In what could be a first of its kind landing of a rover on the Moon’s south pole, the Indian Space Research Organisation (ISRO) said Friday that it is seeking to create history by attempting to launch India’s second lunar mission — Chandrayaan-2. The space agency further informed that so far, no country has attempted to land a spacecraft in Moon’s South Pole region.
“Till date nobody has made an attempt to land a rover in the region. It has been only near the equator (of the Moon). We will be attempting to launch the rover (of Chandrayaan 2) in lunar South Pole for the first time,” ISRO Chairman K Sivan was quoted as saying by PTI.
Earlier this week, ISRO informed that the three modules for the upcoming lunar mission — Orbiter, Lander (Vikram) and Rover (Pragyan) were undergoing development stages. The launch is slated for July, and the lander is scheduled to touch down the moon’s surface by early September.
ISRO has kept the launch window for the mission onboard GSLV MK-III rocket from July 9 to July 16 with an expected Moon landing on September 6, Sivan was quoted as saying.
The Orbiter and Lander modules will be interfaced mechanically and clubbed together as an integrated module and placed inside the launch vehicle. The Rover is housed inside the Lander.
On ISRO’s proposed Aditya-L1 mission, Sivan informed that presently scientists were exploring the possibilities to study more about Sun. “To learn about Sun orbit, we will be sending Aditya-L1 during the first half of next year”, he said.

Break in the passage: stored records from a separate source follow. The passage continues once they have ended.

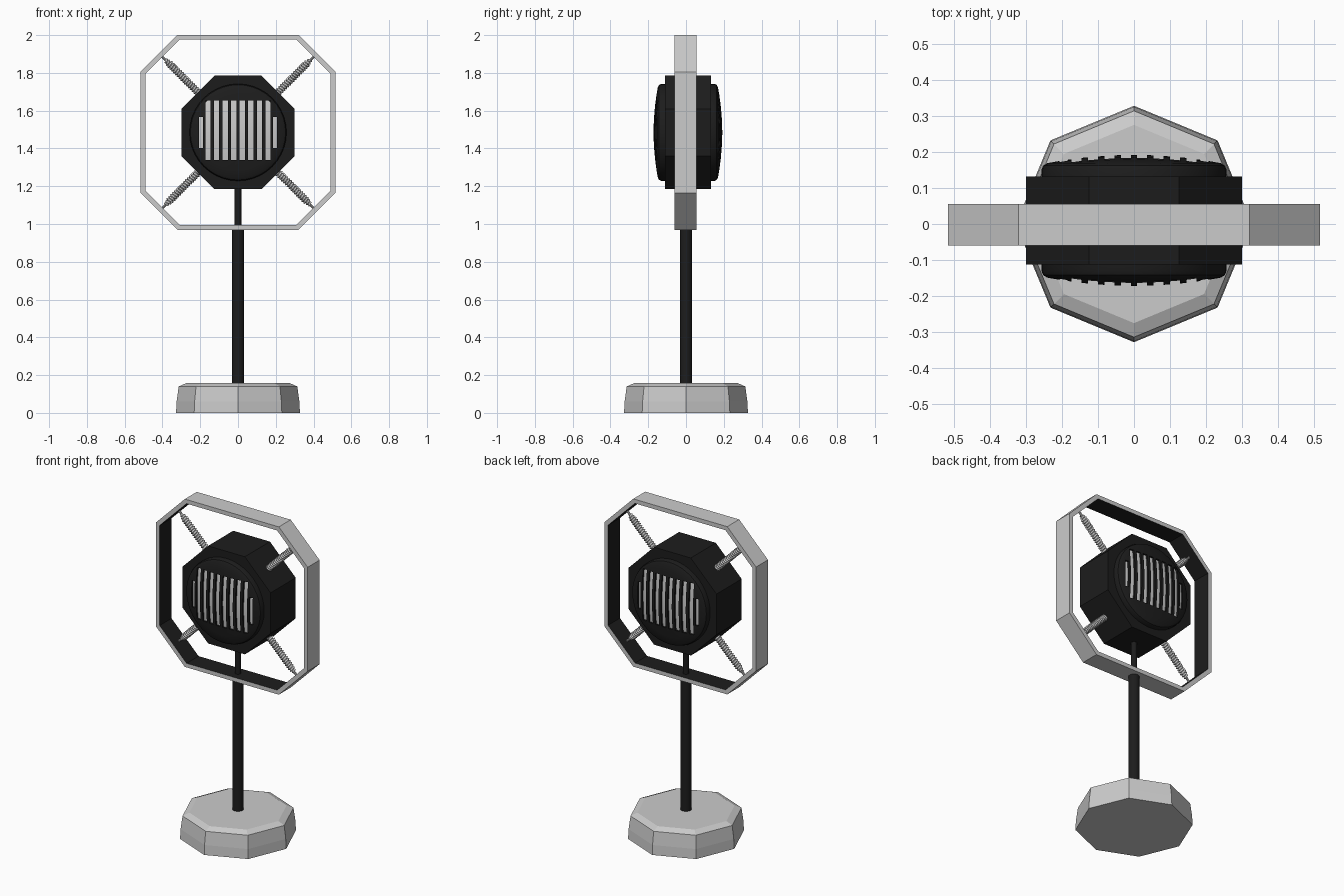
import bpy, bmesh
from math import sin, cos, pi, radians
from mathutils import Matrix, Vector

if "Cube" in bpy.data.objects:
    bpy.data.objects.remove(bpy.data.objects["Cube"])

CZ = 1.485   # head centre height
HY = 0.01    # head centre depth


def material(name, v):
    m = bpy.data.materials.new(name)
    m.diffuse_color = (v, v, v, 1)
    m.use_nodes = True
    m.node_tree.nodes["Principled BSDF"].inputs["Base Color"].default_value = m.diffuse_color
    return m


BLACK = material("black", 0.012)


def finish(name, bm, mat=None, smooth=False):
    bmesh.ops.recalc_face_normals(bm, faces=bm.faces[:])
    me = bpy.data.meshes.new(name)
    bm.to_mesh(me)
    bm.free()
    ob = bpy.data.objects.new(name, me)
    bpy.context.collection.objects.link(ob)
    if mat:
        me.materials.append(mat)
    if smooth:
        bpy.ops.object.select_all(action='DESELECT')
        ob.select_set(True)
        bpy.context.view_layer.objects.active = ob
        bpy.ops.object.shade_smooth_by_angle(angle=radians(35))
    return ob


def lathe(name, profile, n, matrix=Matrix(), mat=None, smooth=False):
    """Revolve (radius, height) points about z, capped at both ends."""
    bm = bmesh.new()
    rings = [[bm.verts.new(matrix @ Vector((r * cos(2 * pi * i / n), r * sin(2 * pi * i / n), h)))
              for i in range(n)] for r, h in profile]
    for a, b in zip(rings, rings[1:]):
        for i in range(n):
            j = (i + 1) % n
            bm.faces.new((a[i], a[j], b[j], b[i]))
    bm.faces.new(rings[0])
    bm.faces.new(rings[-1])
    return finish(name, bm, mat, smooth)


def octagon(half, corner):
    h, c = half, corner
    return [(c, h), (h, c), (h, -c), (c, -h), (-c, -h), (-h, -c), (-h, c), (-c, h)]


def add_box(bm, centre, size):
    bmesh.ops.create_cube(bm, size=1, matrix=Matrix.Translation(centre) @ Matrix.Diagonal((*size, 1)))


# base and stand
lathe("base", [(0.328, 0), (0.325, 0.06), (0.314, 0.14), (0.275, 0.157)], 8)
lathe("stand_pole", [(0.032, 0.15), (0.032, 0.975)], 16, mat=BLACK, smooth=True)
lathe("upper_rod", [(0.018, 0.97), (0.018, 1.2)], 16, mat=BLACK, smooth=True)

# octagonal ring frame with dark inner faces
bm = bmesh.new()
loops = [[bm.verts.new((x, y, CZ + z)) for x, z in octagon(*dims)]
         for dims, y in (((0.516, 0.32), -0.06), ((0.516, 0.32), 0.056),
                         ((0.491, 0.308), 0.056), ((0.491, 0.308), -0.06))]
for k in range(4):
    a, b = loops[k], loops[(k + 1) % 4]
    for i in range(8):
        j = (i + 1) % 8
        f = bm.faces.new((a[i], a[j], b[j], b[i]))
        f.material_index = 1 if k == 2 else 0
ring = finish("ring_frame", bm)
ring.data.materials.append(material("grey", 0.8))
ring.data.materials.append(BLACK)

# octagonal head body
bm = bmesh.new()
front, back = [[bm.verts.new((x, HY + s * 0.122, CZ + z)) for x, z in octagon(0.3, 0.125)] for s in (-1, 1)]
bm.faces.new(front)
bm.faces.new(back)
for i in range(8):
    j = (i + 1) % 8
    bm.faces.new((front[i], front[j], back[j], back[i]))
finish("head_body", bm, BLACK)

# domed slotted grilles, front and back
for side, s in (("front", 1), ("back", -1)):
    turn = Matrix.Translation((0, HY, CZ)) @ Matrix.Rotation(s * pi / 2, 4, 'X')
    cover = lathe(side + "_grille_cover",
                  [(0.257, 0.10), (0.257, 0.14), (0.252, 0.152), (0.24, 0.159), (0.2, 0.166),
                   (0.14, 0.174), (0.07, 0.18), (0.01, 0.182)], 40, turn, BLACK, True)
    lathe(side + "_grille_inner",
          [(0.235, 0.11), (0.235, 0.148), (0.2, 0.155), (0.14, 0.163), (0.07, 0.169), (0.01, 0.171)],
          40, turn, None, True)
    bm = bmesh.new()
    for k in range(8):
        add_box(bm, ((k - 3.5) * 0.0455, HY - s * 0.23, CZ + 0.012), (0.028, 0.2, 0.315))
    for x in (-0.196, 0.196):
        add_box(bm, (x, HY - s * 0.23, CZ), (0.022, 0.2, 0.165))
    cutter = finish("slot_cutter", bm)
    cutter.hide_render = True
    mod = cover.modifiers.new("slots", 'BOOLEAN')
    mod.operation = 'DIFFERENCE'
    mod.solver = 'EXACT'
    mod.object = cutter
    bpy.context.view_layer.objects.active = cover
    bpy.ops.object.modifier_apply(modifier=mod.name)
    bpy.data.objects.remove(cutter)

# four diagonal suspension springs with hook ends
TURNS, STEP = 18, 10
for q in range(4):
    m = Matrix.Translation((0, 0, CZ)) @ Matrix.Rotation(pi / 4 + q * pi / 2, 4, 'Y')
    cu = bpy.data.curves.new("spring", 'CURVE')
    cu.dimensions = '3D'
    cu.bevel_depth = 0.0055
    cu.bevel_resolution = 1
    sp = cu.splines.new('POLY')
    n = TURNS * STEP
    sp.points.add(n)
    for i in range(n + 1):
        t = i / n
        r = 0.016 if t < 0.88 else 0.016 - 0.009 * (t - 0.88) / 0.12
        a = 2 * pi * i / STEP
        sp.points[i].co = (*(m @ Vector((r * cos(a), r * sin(a), 0.29 + 0.25 * t))), 1)
    bpy.context.collection.objects.link(bpy.data.objects.new("spring", cu))
    lathe("spring_core", [(0.012, 0.29), (0.012, 0.51), (0.007, 0.54), (0.007, 0.566)], 10, m, None, True)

The mission is aimed at observing the solar corona, the outer layers of the Sun.
The satellite would be inserted in a halo orbit around the L1 (Lagrangian point 1) of the Sun-Earth system so that it has the advantage of continuously viewing the Sun without any occultation or eclipses. The L1 is 1.5 million kms from the Earth.